In the UK, it is not only a legal requirement that employers have a contract of employment in place for all of their employees but also good business sense as it essentially lays down a set of ground rules between the two parties. Here, we look at what are the essentials of an employment contract.
What is an employment contract?
Employment contracts are largely governed by the same core principles of any contract. There must be an intention between the parties to enter into legal relations. An offer must be made and must be accepted, and there must be consideration.
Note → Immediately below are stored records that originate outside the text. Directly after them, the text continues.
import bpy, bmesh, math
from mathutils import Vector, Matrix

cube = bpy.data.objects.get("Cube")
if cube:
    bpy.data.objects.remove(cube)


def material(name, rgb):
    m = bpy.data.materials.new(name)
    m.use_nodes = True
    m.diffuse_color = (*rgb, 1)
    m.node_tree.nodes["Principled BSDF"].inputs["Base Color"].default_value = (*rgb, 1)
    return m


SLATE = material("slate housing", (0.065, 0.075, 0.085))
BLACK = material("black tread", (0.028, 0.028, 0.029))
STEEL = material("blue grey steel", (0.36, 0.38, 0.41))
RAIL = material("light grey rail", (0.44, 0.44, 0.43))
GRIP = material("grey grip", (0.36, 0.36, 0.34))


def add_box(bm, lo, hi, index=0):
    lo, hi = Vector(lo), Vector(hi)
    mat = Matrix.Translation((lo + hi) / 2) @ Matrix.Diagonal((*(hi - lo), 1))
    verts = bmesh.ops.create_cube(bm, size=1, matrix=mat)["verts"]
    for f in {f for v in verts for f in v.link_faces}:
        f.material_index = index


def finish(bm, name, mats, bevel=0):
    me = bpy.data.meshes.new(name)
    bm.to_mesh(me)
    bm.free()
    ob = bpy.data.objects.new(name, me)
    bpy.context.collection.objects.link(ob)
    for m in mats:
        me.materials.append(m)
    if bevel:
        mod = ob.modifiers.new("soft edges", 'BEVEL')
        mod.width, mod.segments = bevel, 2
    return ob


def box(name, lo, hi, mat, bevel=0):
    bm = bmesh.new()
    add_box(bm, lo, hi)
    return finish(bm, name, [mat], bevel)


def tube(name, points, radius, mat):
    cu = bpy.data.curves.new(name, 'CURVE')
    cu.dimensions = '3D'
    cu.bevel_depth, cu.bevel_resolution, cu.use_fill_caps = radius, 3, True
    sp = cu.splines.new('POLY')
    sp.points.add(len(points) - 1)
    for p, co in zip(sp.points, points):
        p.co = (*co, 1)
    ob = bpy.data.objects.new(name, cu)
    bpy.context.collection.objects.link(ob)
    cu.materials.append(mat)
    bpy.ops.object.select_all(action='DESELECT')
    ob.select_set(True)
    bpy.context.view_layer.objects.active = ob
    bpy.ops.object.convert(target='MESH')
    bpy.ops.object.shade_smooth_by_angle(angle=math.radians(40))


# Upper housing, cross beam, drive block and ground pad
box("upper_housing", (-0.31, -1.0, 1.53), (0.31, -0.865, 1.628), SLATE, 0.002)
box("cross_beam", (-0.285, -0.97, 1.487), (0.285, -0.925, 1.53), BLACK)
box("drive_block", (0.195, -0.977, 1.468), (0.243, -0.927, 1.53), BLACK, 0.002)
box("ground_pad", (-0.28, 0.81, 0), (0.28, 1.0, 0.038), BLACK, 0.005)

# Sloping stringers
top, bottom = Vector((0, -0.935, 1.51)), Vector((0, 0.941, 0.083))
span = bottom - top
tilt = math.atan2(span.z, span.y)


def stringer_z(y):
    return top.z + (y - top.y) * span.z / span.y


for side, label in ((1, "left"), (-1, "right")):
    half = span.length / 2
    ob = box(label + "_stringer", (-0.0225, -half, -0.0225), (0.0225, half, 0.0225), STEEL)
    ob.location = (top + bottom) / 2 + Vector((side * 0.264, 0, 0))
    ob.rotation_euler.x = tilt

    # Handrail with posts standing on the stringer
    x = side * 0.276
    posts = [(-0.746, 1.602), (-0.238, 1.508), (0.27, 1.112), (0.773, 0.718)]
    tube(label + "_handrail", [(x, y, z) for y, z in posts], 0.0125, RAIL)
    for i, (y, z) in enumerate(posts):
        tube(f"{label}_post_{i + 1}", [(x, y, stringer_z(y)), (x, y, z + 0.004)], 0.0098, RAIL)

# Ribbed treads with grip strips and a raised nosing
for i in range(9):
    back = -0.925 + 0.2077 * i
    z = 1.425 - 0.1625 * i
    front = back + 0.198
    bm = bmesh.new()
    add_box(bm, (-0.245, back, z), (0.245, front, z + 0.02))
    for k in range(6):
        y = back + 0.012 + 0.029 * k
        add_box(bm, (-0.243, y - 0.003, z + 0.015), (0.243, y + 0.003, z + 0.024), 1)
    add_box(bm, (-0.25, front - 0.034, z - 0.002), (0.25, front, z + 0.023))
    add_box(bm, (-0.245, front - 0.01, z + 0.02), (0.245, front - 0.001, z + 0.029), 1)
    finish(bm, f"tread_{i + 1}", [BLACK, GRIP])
Under the Employment Rights Order 1996, employers are required to provide an employee with a written statement of certain terms and conditions including for example, the employee’s job title with a brief description of the role, contracted hours, remuneration, notice of termination, and pension arrangements, to name but a few.
This written statement must be provided within two months of the employee commencing their employment with the employer. Terms such as these would typically be found as express terms in a contract of employment. However, contractual terms do not necessarily need to be written down in an employment contract in order to be legally binding.
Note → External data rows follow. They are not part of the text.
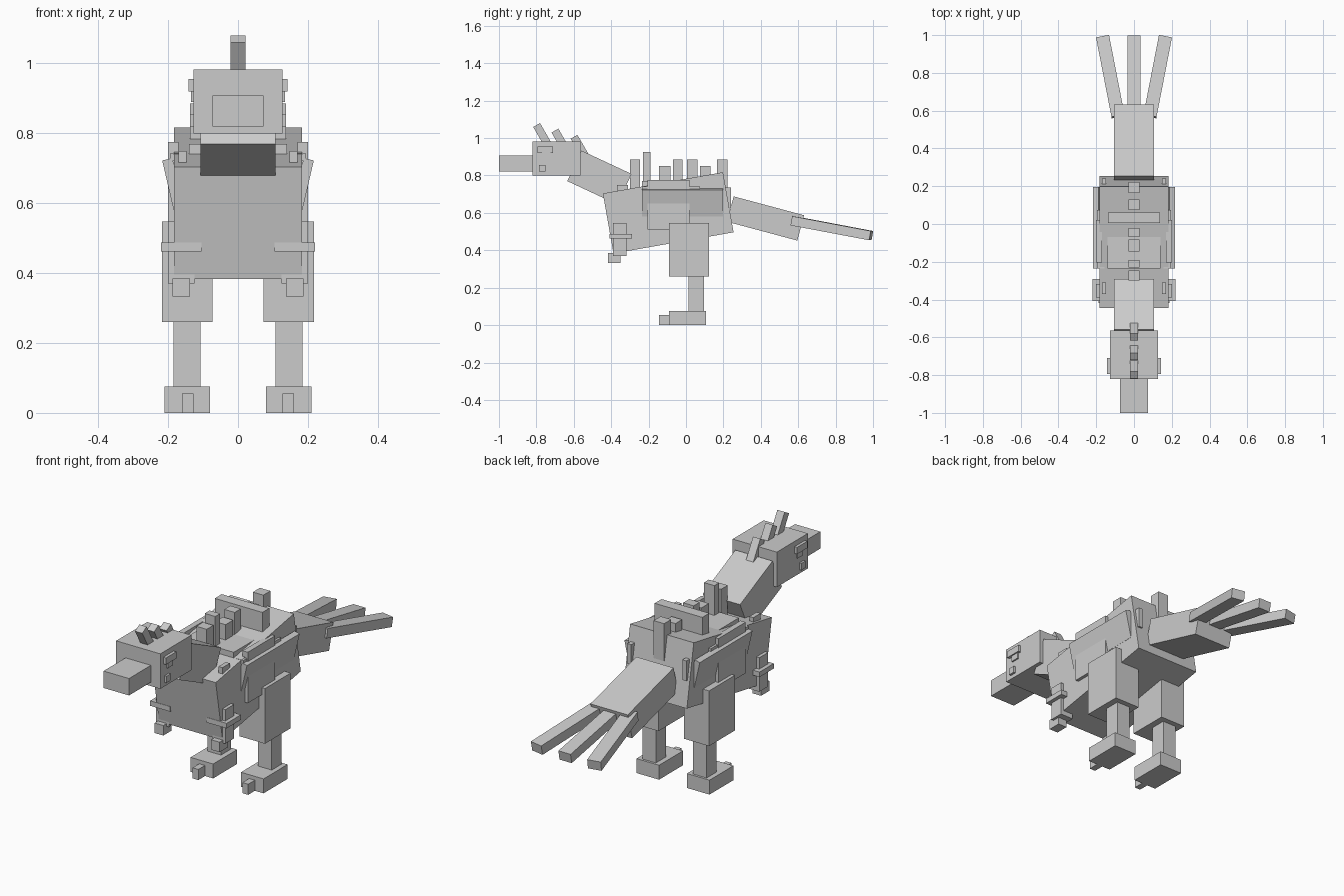
import bpy
from math import radians
from mathutils import Matrix, Euler

grey = bpy.data.materials.new("plain_grey")
grey.diffuse_color = (0.6, 0.6, 0.6, 1)


def box(name, c, s, rot=(0, 0, 0)):
    """Box from centre, full size and rotation in degrees."""
    bpy.ops.mesh.primitive_cube_add(size=1)
    o = bpy.context.object
    o.name = name
    m = Euler([radians(a) for a in rot]).to_matrix().to_4x4()
    o.data.transform(Matrix.Translation(c) @ m @ Matrix.Diagonal((*s, 1)))
    o.data.materials.append(grey)
    return o


def span(name, x, y, z):
    """Upright box from its x, y and z ranges."""
    r = (x, y, z)
    return box(name, [(a + b) / 2 for a, b in r], [b - a for a, b in r])


def pair(name, x, y, z):
    """Upright box on both sides."""
    span("right_" + name, x, y, z)
    span("left_" + name, (-x[1], -x[0]), y, z)


# Trunk, neck and tail
box("body", (0, -0.095, 0.60), (0.366, 0.652, 0.326), (10, 0, 0))
box("neck", (0, -0.463, 0.789), (0.214, 0.295, 0.18), (-25, 0, 0))
box("tail", (0, 0.425, 0.57), (0.214, 0.39, 0.14), (-15, 0, 0))
for name, x, yaw in (("left", -0.125, 11), ("middle", 0, 0), ("right", 0.125, -11)):
    box(name + "_tail_feather", (x, 0.78, 0.518), (0.07, 0.435, 0.05), (-10.5, 0, yaw))

# Head, snout, face details and crest
span("head", (-0.127, 0.127), (-0.82, -0.565), (0.80, 0.982))
span("snout", (-0.073, 0.073), (-1.0, -0.81), (0.82, 0.908))
pair("brow", (0.12, 0.142), (-0.795, -0.71), (0.92, 0.955))
pair("eye", (0.12, 0.135), (-0.77, -0.725), (0.89, 0.925))
pair("cheek_stud", (0.12, 0.138), (-0.785, -0.75), (0.82, 0.855))
for i, (y, z) in enumerate(((-0.77, 1.02), (-0.672, 0.99), (-0.57, 0.957))):
    box(f"crest_{i}", (0, y, z), (0.042, 0.042, 0.115), (30, 0, 0))

# Hind legs
pair("thigh", (0.073, 0.218), (-0.09, 0.122), (0.26, 0.547))
pair("shin", (0.107, 0.185), (0.013, 0.095), (0.07, 0.265))
pair("foot", (0.08, 0.21), (-0.09, 0.107), (0, 0.075))
pair("toe", (0.127, 0.16), (-0.145, -0.085), (0, 0.055))

# Small arms
pair("arm", (0.125, 0.20), (-0.39, -0.317), (0.37, 0.547))
pair("claw", (0.137, 0.187), (-0.418, -0.35), (0.333, 0.385))
pair("wrist_band", (0.105, 0.22), (-0.408, -0.29), (0.462, 0.488))

# Side flaps, straps and shoulder pegs
for side in (-1, 1):
    n = "right" if side > 0 else "left"
    box(n + "_side_flap", (side * 0.186, -0.02, 0.655), (0.03, 0.433, 0.145), (0, side * 13, 0))
pair("side_strap", (0.17, 0.20), (-0.205, 0.02), (0.51, 0.775))
pair("flap_rim", (0.155, 0.195), (-0.235, 0.075), (0.722, 0.742))
pair("shoulder_peg", (0.147, 0.17), (-0.37, -0.31), (0.66, 0.75))
pair("rump_peg", (0.147, 0.17), (0.20, 0.24), (0.63, 0.735))

# Saddle and row of back spikes
span("saddle_seat", (-0.14, 0.14), (-0.235, 0.07), (0.70, 0.77))
span("saddle_back", (-0.137, 0.137), (0.005, 0.062), (0.76, 0.885))
for i, (y0, y1, z) in enumerate(((-0.30, -0.245, 0.885), (-0.23, -0.19, 0.925), (-0.145, -0.082, 0.85),
                                 (-0.07, -0.02, 0.885), (0.075, 0.13, 0.85), (0.165, 0.223, 0.885))):
    span(f"back_spike_{i}", (-0.03, 0.03), (y0, y1), (0.69, z))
What should be included in a contract of employment?
1. Names of the Parties
The employer’s organisation details and the employee’s full name and address.
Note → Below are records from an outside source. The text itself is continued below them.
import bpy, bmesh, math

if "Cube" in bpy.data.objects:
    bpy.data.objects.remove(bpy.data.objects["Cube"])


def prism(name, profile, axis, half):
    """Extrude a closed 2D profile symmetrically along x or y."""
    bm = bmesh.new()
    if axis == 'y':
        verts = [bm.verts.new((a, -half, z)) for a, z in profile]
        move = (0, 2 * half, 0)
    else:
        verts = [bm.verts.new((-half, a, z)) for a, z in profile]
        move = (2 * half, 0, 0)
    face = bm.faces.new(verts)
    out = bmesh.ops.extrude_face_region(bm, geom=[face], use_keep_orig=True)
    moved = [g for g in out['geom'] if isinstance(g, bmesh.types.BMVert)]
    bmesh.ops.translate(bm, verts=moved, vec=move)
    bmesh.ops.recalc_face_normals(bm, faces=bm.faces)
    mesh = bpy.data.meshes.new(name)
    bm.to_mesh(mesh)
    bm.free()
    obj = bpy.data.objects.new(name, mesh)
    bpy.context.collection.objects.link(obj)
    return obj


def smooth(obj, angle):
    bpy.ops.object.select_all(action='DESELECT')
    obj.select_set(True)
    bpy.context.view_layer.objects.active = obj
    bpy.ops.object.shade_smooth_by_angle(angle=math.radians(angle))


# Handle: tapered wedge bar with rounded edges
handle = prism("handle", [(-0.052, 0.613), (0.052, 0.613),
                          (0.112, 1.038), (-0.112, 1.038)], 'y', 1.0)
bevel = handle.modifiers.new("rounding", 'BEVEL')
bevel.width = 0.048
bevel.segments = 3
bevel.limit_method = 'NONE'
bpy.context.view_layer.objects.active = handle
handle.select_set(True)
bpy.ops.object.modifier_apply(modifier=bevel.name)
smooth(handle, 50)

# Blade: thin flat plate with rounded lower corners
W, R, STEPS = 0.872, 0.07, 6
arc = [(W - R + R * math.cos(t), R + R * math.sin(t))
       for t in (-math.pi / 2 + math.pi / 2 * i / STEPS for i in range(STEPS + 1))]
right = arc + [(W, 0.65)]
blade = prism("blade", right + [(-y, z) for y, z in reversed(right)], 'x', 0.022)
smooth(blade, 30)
2. Start Date
This is important as it also includes a brief statement to say that employment with a previous employer does not count towards the various rights gained by employees after one and two years of service. In other words, the employee starts again from zero with the new employer.
3. Job Title and Description
This usually follows the job title and description specified in any recruitment advertisement and subsequent offer letter. However, to suit the employer, it also allows for flexibility in the employee’s role.
4. Place of Work
Allows the employer to specify the location where the employee will work. However, it also allows the employer to specify any other location in the future.
5. Hours of Work
The employee’s hours are specified in the contract; however, the employee also agrees to work additional hours if the employer reasonably requests it. However, the hours cannot exceed the 48-hour per week as specified by the Working Time Regulations.
6. Probationary Period
The employer can specify a trial period for the employee with the option of a short notice period at the end of the trial if the employee does not fulfil expectations. The employer can also extend the trial period.
Details the employee’s gross salary before tax, national insurance, and any deductions. It also specifies when payment is made.
The employer can state when the employee will receive their first work assessment and the timing of all subsequent regular assessments, for example, every 12 months.
This clause details all the circumstances in which the employer can make deductions from the employee’s salary.
The employer can agree with the employee on which work-related expenses will be covered and when the employee will be reimbursed. However, to prevent errors and possible fraud, the clause makes it clear that proof of payment is required.
This clause specifies when the holiday year will run from. It allows the employer to specify the number of days per year that an employee can take (subject to a statutory minimum of 28 days) and whether bank and public holidays are included or excluded from this.
12. Sickness & Disability
This clause states by what time the employee must inform the employer that they will be unable to attend work (it does allow for a third party to contact the employer on the employee’s behalf). The clause also states when a doctor’s certificate is required and whether the employee will receive statutory or contractual sick pay. It is recommended that organisations have a separate Sickness & Absence Policy.
This clause states the pension provision provided by the employer; all employers have a duty to provide a pension scheme.
The notice period to be given by either the employer or the employee. However, this clause also provides a detailed list of actions that constitute gross misconduct allowing the employer to dismiss without giving notice.
15. Grievance and Disciplinary Procedure
This clause refers to the detailed separate Grievance and Disciplinary Policy. A disciplinary procedure is used by an employer to address an employee’s conduct or performance. A grievance procedure is used to deal with a problem or complaint that an employee raises.
Refers to a separate Retirement Policy – which every organisation should have in place. This clause and the retirement policy ensure compliance with the Equality Act 2010.
17. Particulars of Employment
Under Section 1 of the Employment Rights Act 1996, all employee contracts must set out the main terms of the contract in a separate schedule. This is so that the employee (and the employer) can easily refer to this schedule when they wish to remind themselves of the main terms.
We hope you have found this post on What are the essentials of an employment contract useful. Should you have any questions, please do not hesitate to contact a member of the team here.